- WORK TO BE COMPLETED
Find the string "Matrix" in the records and copy each line where it occurs.

────────

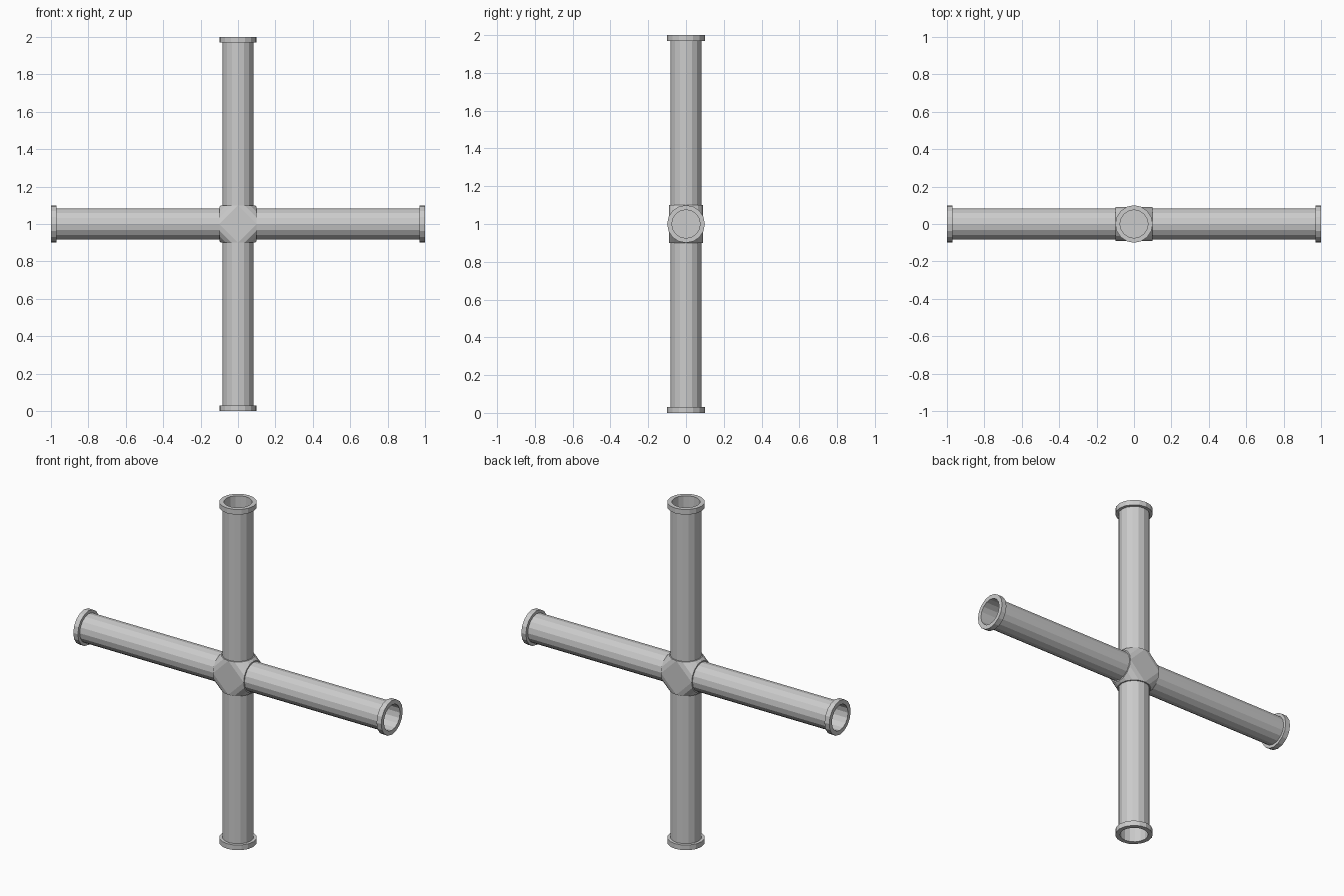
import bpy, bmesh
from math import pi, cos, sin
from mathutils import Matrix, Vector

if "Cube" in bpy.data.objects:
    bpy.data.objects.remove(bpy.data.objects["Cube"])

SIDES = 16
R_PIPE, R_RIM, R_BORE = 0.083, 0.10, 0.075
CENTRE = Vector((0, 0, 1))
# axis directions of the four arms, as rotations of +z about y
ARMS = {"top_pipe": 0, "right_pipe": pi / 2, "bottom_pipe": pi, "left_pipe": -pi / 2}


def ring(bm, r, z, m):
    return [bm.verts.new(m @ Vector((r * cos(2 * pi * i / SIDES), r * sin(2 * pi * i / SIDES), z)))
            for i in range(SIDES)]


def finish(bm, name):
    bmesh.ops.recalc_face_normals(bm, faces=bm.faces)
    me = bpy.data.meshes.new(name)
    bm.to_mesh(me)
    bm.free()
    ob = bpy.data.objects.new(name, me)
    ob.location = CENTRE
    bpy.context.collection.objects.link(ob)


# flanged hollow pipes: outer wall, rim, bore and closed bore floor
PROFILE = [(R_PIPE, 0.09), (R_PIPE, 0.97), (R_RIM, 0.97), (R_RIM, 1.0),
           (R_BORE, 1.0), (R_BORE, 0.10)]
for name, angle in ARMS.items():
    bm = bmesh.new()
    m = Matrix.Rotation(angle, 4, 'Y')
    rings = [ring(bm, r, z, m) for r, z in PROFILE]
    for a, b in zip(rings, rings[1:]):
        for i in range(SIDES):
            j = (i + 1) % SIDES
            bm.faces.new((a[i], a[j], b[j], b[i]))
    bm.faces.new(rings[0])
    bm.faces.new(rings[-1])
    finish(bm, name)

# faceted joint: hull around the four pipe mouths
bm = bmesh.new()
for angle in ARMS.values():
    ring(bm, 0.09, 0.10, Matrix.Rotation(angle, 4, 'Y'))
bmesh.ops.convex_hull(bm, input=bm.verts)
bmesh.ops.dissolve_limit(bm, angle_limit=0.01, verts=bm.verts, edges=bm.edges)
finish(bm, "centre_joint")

────────

- SOLUTION FOR THIS TASK
from mathutils import Matrix, Vector
    m = Matrix.Rotation(angle, 4, 'Y')
    ring(bm, 0.09, 0.10, Matrix.Rotation(angle, 4, 'Y'))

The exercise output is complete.